━━━━━ Listed entries ━━━━━
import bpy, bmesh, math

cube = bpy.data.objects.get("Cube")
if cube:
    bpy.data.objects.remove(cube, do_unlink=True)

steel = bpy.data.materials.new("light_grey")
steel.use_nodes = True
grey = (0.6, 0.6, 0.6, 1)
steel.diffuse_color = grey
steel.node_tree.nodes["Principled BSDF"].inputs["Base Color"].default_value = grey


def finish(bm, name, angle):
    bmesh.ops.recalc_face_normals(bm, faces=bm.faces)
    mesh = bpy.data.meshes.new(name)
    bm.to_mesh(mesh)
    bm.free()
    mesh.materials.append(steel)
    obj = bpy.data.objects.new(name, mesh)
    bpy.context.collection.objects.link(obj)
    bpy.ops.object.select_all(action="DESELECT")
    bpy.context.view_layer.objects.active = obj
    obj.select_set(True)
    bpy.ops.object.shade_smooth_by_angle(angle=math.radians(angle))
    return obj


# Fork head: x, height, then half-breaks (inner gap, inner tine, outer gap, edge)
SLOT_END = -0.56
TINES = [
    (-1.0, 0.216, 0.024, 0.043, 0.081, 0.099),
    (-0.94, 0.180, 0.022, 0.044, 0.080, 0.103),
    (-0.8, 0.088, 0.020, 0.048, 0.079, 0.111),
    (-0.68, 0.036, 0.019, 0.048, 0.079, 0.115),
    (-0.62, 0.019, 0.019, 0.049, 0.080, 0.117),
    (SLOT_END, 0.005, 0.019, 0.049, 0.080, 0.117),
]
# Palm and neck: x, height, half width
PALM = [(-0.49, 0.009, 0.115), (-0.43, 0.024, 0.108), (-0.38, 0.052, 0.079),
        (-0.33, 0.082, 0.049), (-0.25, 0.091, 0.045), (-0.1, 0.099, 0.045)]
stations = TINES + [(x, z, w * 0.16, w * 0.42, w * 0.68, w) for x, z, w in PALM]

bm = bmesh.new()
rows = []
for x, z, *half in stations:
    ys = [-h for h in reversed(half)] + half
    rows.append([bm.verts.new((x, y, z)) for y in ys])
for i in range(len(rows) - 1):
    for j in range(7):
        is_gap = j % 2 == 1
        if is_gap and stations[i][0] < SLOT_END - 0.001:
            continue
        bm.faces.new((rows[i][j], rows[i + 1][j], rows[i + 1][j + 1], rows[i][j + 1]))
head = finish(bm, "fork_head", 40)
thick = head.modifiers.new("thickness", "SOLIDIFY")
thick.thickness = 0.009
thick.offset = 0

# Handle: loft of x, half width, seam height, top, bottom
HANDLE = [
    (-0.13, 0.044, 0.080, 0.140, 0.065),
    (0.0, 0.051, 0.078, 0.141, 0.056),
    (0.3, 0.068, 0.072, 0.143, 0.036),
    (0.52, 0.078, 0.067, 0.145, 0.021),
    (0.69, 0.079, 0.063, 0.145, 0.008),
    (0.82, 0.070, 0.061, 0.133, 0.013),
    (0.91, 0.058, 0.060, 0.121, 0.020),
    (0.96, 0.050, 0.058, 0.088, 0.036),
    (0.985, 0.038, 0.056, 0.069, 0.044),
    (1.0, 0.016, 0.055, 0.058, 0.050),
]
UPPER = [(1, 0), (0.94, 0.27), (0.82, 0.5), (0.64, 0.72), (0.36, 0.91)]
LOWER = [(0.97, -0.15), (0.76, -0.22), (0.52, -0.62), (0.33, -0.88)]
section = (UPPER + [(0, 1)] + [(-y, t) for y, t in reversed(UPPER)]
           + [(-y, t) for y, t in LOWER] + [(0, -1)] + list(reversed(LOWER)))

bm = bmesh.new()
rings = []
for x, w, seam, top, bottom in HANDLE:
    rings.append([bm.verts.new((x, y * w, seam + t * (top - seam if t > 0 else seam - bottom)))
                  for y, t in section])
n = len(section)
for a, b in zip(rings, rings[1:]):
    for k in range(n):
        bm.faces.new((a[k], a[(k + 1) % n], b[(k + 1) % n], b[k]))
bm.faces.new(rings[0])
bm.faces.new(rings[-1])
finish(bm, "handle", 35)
━━━━━
**How to complete this task**: A full, exact repeat of the entries above is required.

**Solution to the problem**:
import bpy, bmesh, math

cube = bpy.data.objects.get("Cube")
if cube:
    bpy.data.objects.remove(cube, do_unlink=True)

steel = bpy.data.materials.new("light_grey")
steel.use_nodes = True
grey = (0.6, 0.6, 0.6, 1)
steel.diffuse_color = grey
steel.node_tree.nodes["Principled BSDF"].inputs["Base Color"].default_value = grey


def finish(bm, name, angle):
    bmesh.ops.recalc_face_normals(bm, faces=bm.faces)
    mesh = bpy.data.meshes.new(name)
    bm.to_mesh(mesh)
    bm.free()
    mesh.materials.append(steel)
    obj = bpy.data.objects.new(name, mesh)
    bpy.context.collection.objects.link(obj)
    bpy.ops.object.select_all(action="DESELECT")
    bpy.context.view_layer.objects.active = obj
    obj.select_set(True)
    bpy.ops.object.shade_smooth_by_angle(angle=math.radians(angle))
    return obj


# Fork head: x, height, then half-breaks (inner gap, inner tine, outer gap, edge)
SLOT_END = -0.56
TINES = [
    (-1.0, 0.216, 0.024, 0.043, 0.081, 0.099),
    (-0.94, 0.180, 0.022, 0.044, 0.080, 0.103),
    (-0.8, 0.088, 0.020, 0.048, 0.079, 0.111),
    (-0.68, 0.036, 0.019, 0.048, 0.079, 0.115),
    (-0.62, 0.019, 0.019, 0.049, 0.080, 0.117),
    (SLOT_END, 0.005, 0.019, 0.049, 0.080, 0.117),
]
# Palm and neck: x, height, half width
PALM = [(-0.49, 0.009, 0.115), (-0.43, 0.024, 0.108), (-0.38, 0.052, 0.079),
        (-0.33, 0.082, 0.049), (-0.25, 0.091, 0.045), (-0.1, 0.099, 0.045)]
stations = TINES + [(x, z, w * 0.16, w * 0.42, w * 0.68, w) for x, z, w in PALM]

bm = bmesh.new()
rows = []
for x, z, *half in stations:
    ys = [-h for h in reversed(half)] + half
    rows.append([bm.verts.new((x, y, z)) for y in ys])
for i in range(len(rows) - 1):
    for j in range(7):
        is_gap = j % 2 == 1
        if is_gap and stations[i][0] < SLOT_END - 0.001:
            continue
        bm.faces.new((rows[i][j], rows[i + 1][j], rows[i + 1][j + 1], rows[i][j + 1]))
head = finish(bm, "fork_head", 40)
thick = head.modifiers.new("thickness", "SOLIDIFY")
thick.thickness = 0.009
thick.offset = 0

# Handle: loft of x, half width, seam height, top, bottom
HANDLE = [
    (-0.13, 0.044, 0.080, 0.140, 0.065),
    (0.0, 0.051, 0.078, 0.141, 0.056),
    (0.3, 0.068, 0.072, 0.143, 0.036),
    (0.52, 0.078, 0.067, 0.145, 0.021),
    (0.69, 0.079, 0.063, 0.145, 0.008),
    (0.82, 0.070, 0.061, 0.133, 0.013),
    (0.91, 0.058, 0.060, 0.121, 0.020),
    (0.96, 0.050, 0.058, 0.088, 0.036),
    (0.985, 0.038, 0.056, 0.069, 0.044),
    (1.0, 0.016, 0.055, 0.058, 0.050),
]
UPPER = [(1, 0), (0.94, 0.27), (0.82, 0.5), (0.64, 0.72), (0.36, 0.91)]
LOWER = [(0.97, -0.15), (0.76, -0.22), (0.52, -0.62), (0.33, -0.88)]
section = (UPPER + [(0, 1)] + [(-y, t) for y, t in reversed(UPPER)]
           + [(-y, t) for y, t in LOWER] + [(0, -1)] + list(reversed(LOWER)))

bm = bmesh.new()
rings = []
for x, w, seam, top, bottom in HANDLE:
    rings.append([bm.verts.new((x, y * w, seam + t * (top - seam if t > 0 else seam - bottom)))
                  for y, t in section])
n = len(section)
for a, b in zip(rings, rings[1:]):
    for k in range(n):
        bm.faces.new((a[k], a[(k + 1) % n], b[(k + 1) % n], b[k]))
bm.faces.new(rings[0])
bm.faces.new(rings[-1])
finish(bm, "handle", 35)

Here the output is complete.